I still don’t understand why Republicans suddenly think that civilian court is not good enough for alleged terrorists, even though President Bush himself did that in quite a few cases and we’ve been prosecuting terrorists that way for decades now. What is especially preposterous here is that the Nigerian trust-fund terrorist case (Umar Farouk Abdulmutallab) is nearly identical to Richard Reid’s case with the December 2001 shoe-bombing, as Jon Stewart pointed out the other day. Both attempted bombings used the same kind of explosives, both made their attempts on transatlantic flights, both weren’t Arabs (or any other typically profiled race or nationality), both were stopped by passengers and subdued, and both attempts failed completely. The only difference was that Reid put the explosives in his shoe, and Abdulmutallab put them in his underwear.

Reid was convicted in US Federal Court and he’ll be in jail for quite a while. Problem solved, by the Bush Administration no less. And yet, the Republicans keep carrying on and on about how Abdulmutallab, in a virtually identical case, doesn’t deserve due process and civilian court and how we should have tortured him. He faces life in prison from his civilian indictment on six serious counts by a federal jury, but that’s somehow not good enough for Republicans.

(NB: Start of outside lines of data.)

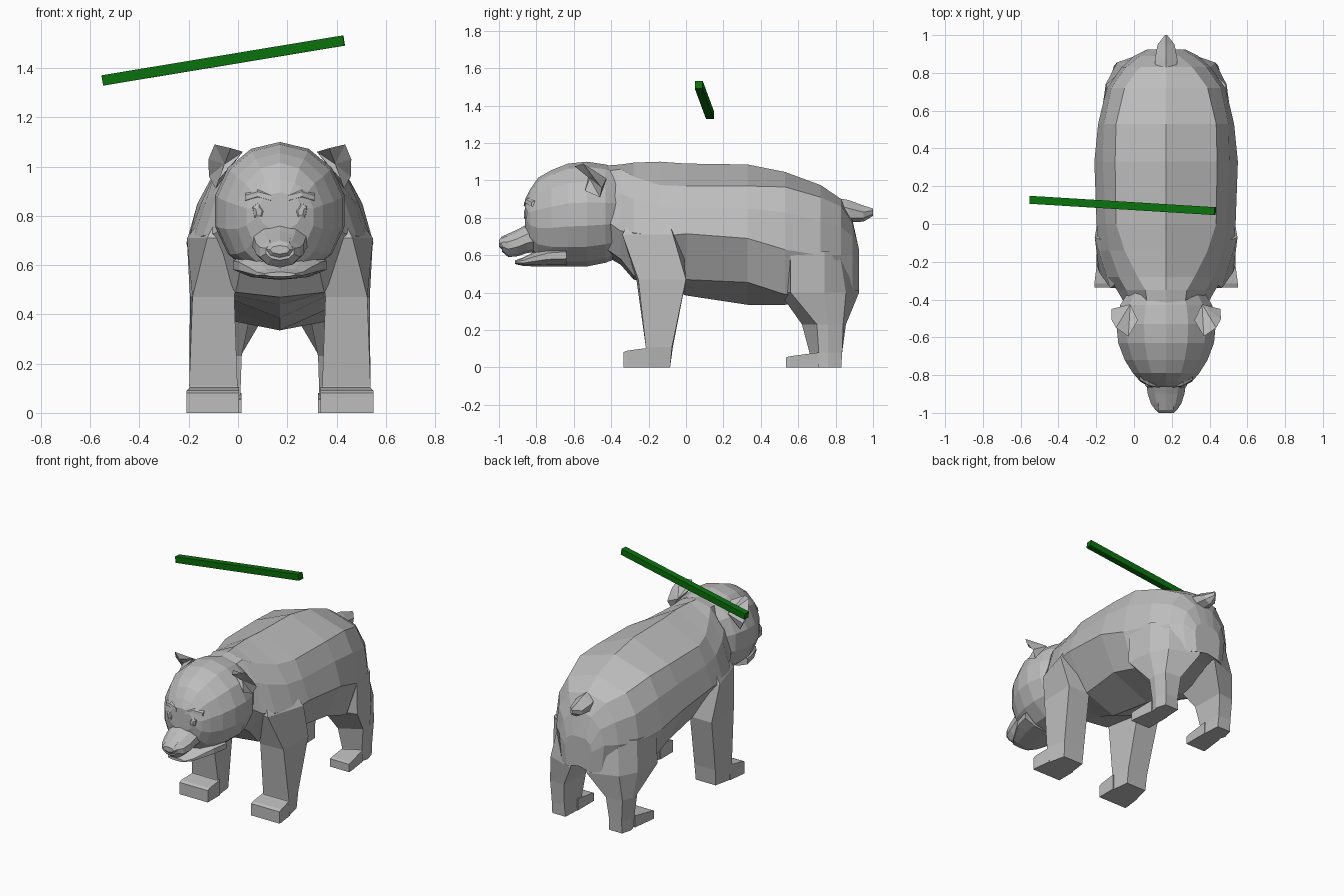
import bpy, bmesh, math
from mathutils import Vector

CX = 0.17  # the animal's plane of symmetry


def material(name, color):
    m = bpy.data.materials.new(name)
    m.diffuse_color = (*color, 1)
    return m


GREY = material("fur grey", (0.51, 0.51, 0.51))
GREEN = material("beam green", (0.003, 0.165, 0.004))


def finish(name, bm, mat):
    bmesh.ops.recalc_face_normals(bm, faces=bm.faces)
    me = bpy.data.meshes.new(name)
    bm.to_mesh(me)
    bm.free()
    me.materials.append(mat)
    ob = bpy.data.objects.new(name, me)
    bpy.context.collection.objects.link(ob)
    return ob


def loft(name, rings, mat=GREY):
    """Skin a list of closed rings and cap both ends."""
    bm = bmesh.new()
    vs = [[bm.verts.new(p) for p in r] for r in rings]
    n = len(vs[0])
    for a, b in zip(vs, vs[1:]):
        for i in range(n):
            j = (i + 1) % n
            bm.faces.new((a[i], a[j], b[j], b[i]))
    bm.faces.new(vs[0])
    bm.faces.new(vs[-1][::-1])
    return finish(name, bm, mat)


def half_ring(y, half):
    """Mirror a half profile that runs from top centre to bottom centre."""
    return ([(CX + x, y, z) for x, z in half]
            + [(CX - x, y, z) for x, z in half[-2:0:-1]])


def oval(y, w, z0, z1, n=14):
    return [(CX + w * math.sin(t), y, (z0 + z1) / 2 + (z1 - z0) / 2 * math.cos(t))
            for t in (2 * math.pi * i / n for i in range(n))]


# Body: top centre, ridge, upper side, flank, lower side, belly
loft("body", [half_ring(y, h) for y, h in [
    (-0.42, [(0, 1.08), (.10, 1.05), (.18, .90), (.22, .78), (.15, .63), (0, .59)]),
    (-0.35, [(0, 1.085), (.11, 1.06), (.21, .93), (.26, .73), (.16, .58), (0, .55)]),
    (-0.28, [(0, 1.095), (.15, 1.02), (.25, .90), (.31, .72), (.18, .49), (0, .47)]),
    (-0.14, [(0, 1.10), (.22, .975), (.30, .86), (.355, .70), (.20, .48), (0, .44)]),
    (0.00, [(0, 1.09), (.265, .97), (.32, .85), (.368, .715), (.22, .47), (0, .385)]),
    (0.33, [(0, 1.085), (.27, .97), (.335, .85), (.38, .69), (.27, .455), (0, .335)]),
    (0.53, [(0, 1.045), (.265, .965), (.33, .83), (.36, .63), (.28, .39), (0, .335)]),
    (0.72, [(0, .975), (.22, .91), (.29, .78), (.315, .60), (.22, .40), (0, .38)]),
    (0.83, [(0, .90), (.14, .86), (.215, .75), (.235, .60), (.18, .41), (0, .41)]),
    (0.89, [(0, .79), (.07, .77), (.14, .70), (.17, .60), (.15, .41), (0, .42)]),
    (0.925, [(0, .63), (.05, .63), (.09, .60), (.10, .55), (.09, .41), (0, .43)]),
]])

# Head, upper muzzle, nose and lower jaw, with a narrow open mouth
loft("head", [oval(*r) for r in [
    (-.35, .20, .59, 1.06), (-.43, .25, .56, 1.085), (-.53, .27, .54, 1.10),
    (-.63, .26, .54, 1.09), (-.72, .225, .55, 1.055), (-.79, .18, .575, 1.015),
    (-.835, .14, .64, .95), (-.862, .09, .74, .895)]])
loft("muzzle", [oval(*r, 10) for r in [
    (-.76, .13, .62, .81), (-.85, .11, .612, .765), (-.90, .102, .595, .738),
    (-.95, .085, .59, .715), (-.985, .06, .62, .695)]])
loft("nose", [oval(*r, 8) for r in [
    (-.94, .06, .65, .72), (-.985, .055, .63, .70), (-1.0, .04, .645, .68)]])
loft("lower_jaw", [oval(*r, 10) for r in [
    (-.64, .20, .54, .66), (-.74, .175, .54, .65), (-.81, .135, .54, .62),
    (-.87, .10, .543, .588), (-.915, .065, .553, .572)]])

# Tail
loft("tail", [half_ring(y, h) for y, h in [
    (.78, [(0, .91), (.05, .88), (.05, .83), (0, .80)]),
    (.87, [(0, .895), (.06, .85), (.05, .80), (0, .775)]),
    (.95, [(0, .865), (.045, .83), (.04, .80), (0, .78)]),
    (1.0, [(0, .85), (.006, .84), (.006, .82), (0, .81)])]])


def leg(name, s, rings):
    """Rings: height, then the section's (x, y) corners from the inner front."""
    loft(name, [[(CX + s * x, y, z) for x, y in c] for z, *c in rings])


def foot(name, s, x0, x1, toe, heel, low, high, taper):
    """Wedge paw with a sloped top, narrowing towards the heel."""
    loft(name, [[(CX + s * x, y, z) for x, z in
                 ((x0, 0), (x1 - t, 0), (x1 - t, h), (x0, h))]
                for y, h, t in ((toe, low * .9, 0), (toe + .02, low, 0),
                                (heel, high, taper))])


def ear(name, s):
    """Cupped ear: rim joined to an inner hollow and to a back point."""
    rim = [(.15, -.51, 1.06), (.20, -.595, 1.075), (.265, -.55, 1.09),
           (.29, -.505, 1.03), (.288, -.45, .96), (.26, -.46, .91),
           (.25, -.54, .945)]
    bm = bmesh.new()
    vs = [bm.verts.new((CX + s * x, y, z)) for x, y, z in rim]
    hollow = bm.verts.new((CX + s * .225, -.515, 1.01))
    back = bm.verts.new((CX + s * .19, -.425, 1.01))
    for i, v in enumerate(vs):
        w = vs[(i + 1) % len(vs)]
        bm.faces.new((v, w, hollow))
        bm.faces.new((w, v, back))
    finish(name, bm, GREY)


for side, s in (("right", 1), ("left", -1)):
    # Front leg, flowing up into the shoulder
    leg("front_leg_" + side, s, [
        (0, (.17, -.22), (.365, -.22), (.335, -.085), (.185, -.085)),
        (.11, (.172, -.215), (.368, -.215), (.34, -.075), (.185, -.07)),
        (.47, (.185, -.265), (.355, -.255), (.365, .0), (.20, .0)),
        (.71, (.15, -.33), (.295, -.34), (.378, -.07), (.20, -.02)),
        (.86, (.08, -.28), (.22, -.27), (.26, -.12), (.13, -.08))])
    foot("front_paw_" + side, s, .165, .38, -.335, -.20, .09, .105, .015)
    # Hind leg with a broad thigh and narrow ankle
    leg("hind_leg_" + side, s, [
        (0, (.155, .64), (.27, .71), (.285, .76), (.265, .83), (.165, .83)),
        (.08, (.16, .66), (.275, .71), (.285, .76), (.265, .835), (.17, .835)),
        (.23, (.155, .62), (.29, .70), (.30, .76), (.275, .84), (.16, .855)),
        (.40, (.12, .50), (.345, .56), (.32, .74), (.26, .855), (.06, .925)),
        (.62, (.10, .50), (.34, .56), (.315, .74), (.225, .82), (.05, .90))])
    foot("hind_paw_" + side, s, .155, .30, .535, .71, .06, .08, .02)
    ear("ear_" + side, s)
    # Eye and angled brow
    loft("eye_" + side, [[(CX + s * (.085 + r * x), y, .82 + r * z)
         for x, z in ((-.025, 0), (0, .035), (.025, .015), (.018, -.025), (-.015, -.035))]
         for y, r in ((-.82, 1.2), (-.857, 1), (-.866, .5))])
    loft("brow_" + side, [[(CX + s * x, y0 + dy, z + dz) for dy, dz in
         ((.02, -.02), (-.018, -.012), (-.015, .008), (.02, .025))]
         for x, y0, z in ((.035, -.85, .875), (.09, -.84, .89), (.14, -.81, .875))])

# Floating square beam
a, b = Vector((-.55, .128, 1.35)), Vector((.43, .068, 1.512))
d = (b - a).normalized()
u = d.cross(Vector((0, 0, 1))).normalized()
v = u.cross(d)
loft("beam", [[p + .021 * (i * u + j * v) for i, j in ((1, 1), (-1, 1), (-1, -1), (1, -1))]
              for p in (a, b)], GREEN)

Here’s the Republican version of reality, 2009/2010 Edition:

“We have learned the hard way that trying terrorists in federal court comes at a high price, from losing out on potentially lifesaving intelligence to compromising our sources and methods,” [Senator] Bond said. “We must treat these terrorists as what they are — not common criminals, but enemy combatants in a war.”
[…]
That theme was also amplified on Wednesday by Senator Jim DeMint, Republican of South Carolina who said in a statement, “If it had been bin Laden himself on that plane, would we read him his Miranda rights and try him in civilian court?”

 
Which is to say, their reality demonstrably doesn’t match anyone else’s reality:

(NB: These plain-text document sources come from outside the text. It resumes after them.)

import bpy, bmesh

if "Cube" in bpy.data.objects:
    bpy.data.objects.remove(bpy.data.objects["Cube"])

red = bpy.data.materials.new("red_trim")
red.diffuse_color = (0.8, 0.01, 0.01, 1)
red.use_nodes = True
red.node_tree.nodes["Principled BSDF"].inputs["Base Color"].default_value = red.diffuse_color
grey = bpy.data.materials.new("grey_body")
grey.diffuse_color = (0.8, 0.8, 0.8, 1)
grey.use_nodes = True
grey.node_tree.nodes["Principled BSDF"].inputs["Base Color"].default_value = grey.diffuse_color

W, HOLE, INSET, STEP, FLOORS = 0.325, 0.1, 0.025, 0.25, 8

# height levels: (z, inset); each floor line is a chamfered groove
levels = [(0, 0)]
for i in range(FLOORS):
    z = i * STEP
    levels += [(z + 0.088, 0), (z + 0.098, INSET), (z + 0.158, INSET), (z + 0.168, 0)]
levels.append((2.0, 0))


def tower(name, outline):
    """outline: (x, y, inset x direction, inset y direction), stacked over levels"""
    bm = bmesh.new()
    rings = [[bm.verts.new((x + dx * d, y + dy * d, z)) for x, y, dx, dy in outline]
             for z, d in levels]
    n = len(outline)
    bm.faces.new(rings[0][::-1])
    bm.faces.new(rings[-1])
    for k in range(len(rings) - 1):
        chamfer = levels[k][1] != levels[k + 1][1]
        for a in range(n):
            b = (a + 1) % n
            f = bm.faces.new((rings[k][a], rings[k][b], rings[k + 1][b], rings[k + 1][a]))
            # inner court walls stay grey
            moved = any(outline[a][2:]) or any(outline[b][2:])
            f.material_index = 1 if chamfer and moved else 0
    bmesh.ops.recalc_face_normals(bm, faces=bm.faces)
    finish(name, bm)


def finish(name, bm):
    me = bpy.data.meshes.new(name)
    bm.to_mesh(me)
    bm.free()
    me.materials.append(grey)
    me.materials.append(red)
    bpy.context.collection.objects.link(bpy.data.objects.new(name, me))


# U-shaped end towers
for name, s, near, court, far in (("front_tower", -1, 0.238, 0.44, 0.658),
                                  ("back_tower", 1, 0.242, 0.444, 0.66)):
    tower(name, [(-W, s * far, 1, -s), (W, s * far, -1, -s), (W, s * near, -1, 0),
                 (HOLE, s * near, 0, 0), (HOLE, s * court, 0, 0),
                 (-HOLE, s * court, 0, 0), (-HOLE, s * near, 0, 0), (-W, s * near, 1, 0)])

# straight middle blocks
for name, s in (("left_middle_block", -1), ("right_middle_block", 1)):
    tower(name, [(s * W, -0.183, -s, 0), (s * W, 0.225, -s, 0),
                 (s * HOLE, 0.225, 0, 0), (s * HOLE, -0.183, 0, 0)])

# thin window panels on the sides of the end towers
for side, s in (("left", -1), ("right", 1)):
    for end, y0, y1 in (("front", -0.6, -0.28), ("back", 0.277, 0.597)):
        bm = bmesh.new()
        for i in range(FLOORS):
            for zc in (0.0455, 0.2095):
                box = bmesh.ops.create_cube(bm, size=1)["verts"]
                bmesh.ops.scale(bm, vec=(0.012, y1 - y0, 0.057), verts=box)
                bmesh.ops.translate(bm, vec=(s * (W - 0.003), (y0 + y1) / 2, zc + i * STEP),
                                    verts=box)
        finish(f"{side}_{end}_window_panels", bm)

But several administration officials said on Wednesday that the Federal Bureau of Investigation did not initially read Mr. Abdulmutallab his Miranda rights nor provide him with a lawyer when agents interrogated him.

Law enforcement officials had concluded that because they had a planeload of eyewitnesses who could testify against Mr. Abdulmutallab, they did not need to worry about the fact that if he made any self-incriminating statements before being read his rights, they would not be admissible in court.

The White House spokesman, Robert Gibbs, has said Mr. Abdulmutallab provided “useable, actionable intelligence,” but declined to specify what it was. A law enforcement official said Mr. Abdulmutallab explained who gave him the bomb, where he received it and where he was trained to use it, among other things.

Eventually, Mr. Abdulmutallab stopped talking and asked for a lawyer, which he received about 30 hours after his arrest. It was not clear when in that timeline that the F.B.I. read him his Miranda rights.

 
The civilian court system that worked perfectly in very similar cases is somehow not good enough anymore. I wonder if it’s too soon to ask obnoxiously why Republicans hate our freedoms and the founding fathers… because that’s what they’ve been doing for several years now for us.

This post was originally published on Starboard Broadside.

Party-switching has consequences

U.S. Rep. Parker Griffith (R-AL-05), who switched parties two weeks ago after serving just under a year as a conservative Democrat in the House, is facing consequences. His consultants immediately bailed, the Democratic Congressional Campaign Committee has asked for their $1 million back from the 2008 cycle, and today almost all of his Congressional staff resigned in protest, just in time for a the 2010 session of Congress to begin.

Oh and Republican activists don’t like him and plan to do anything to keep him from surviving the primary this year. Smart decision there, Congressman.

This post originally appeared on Starboard Broadside.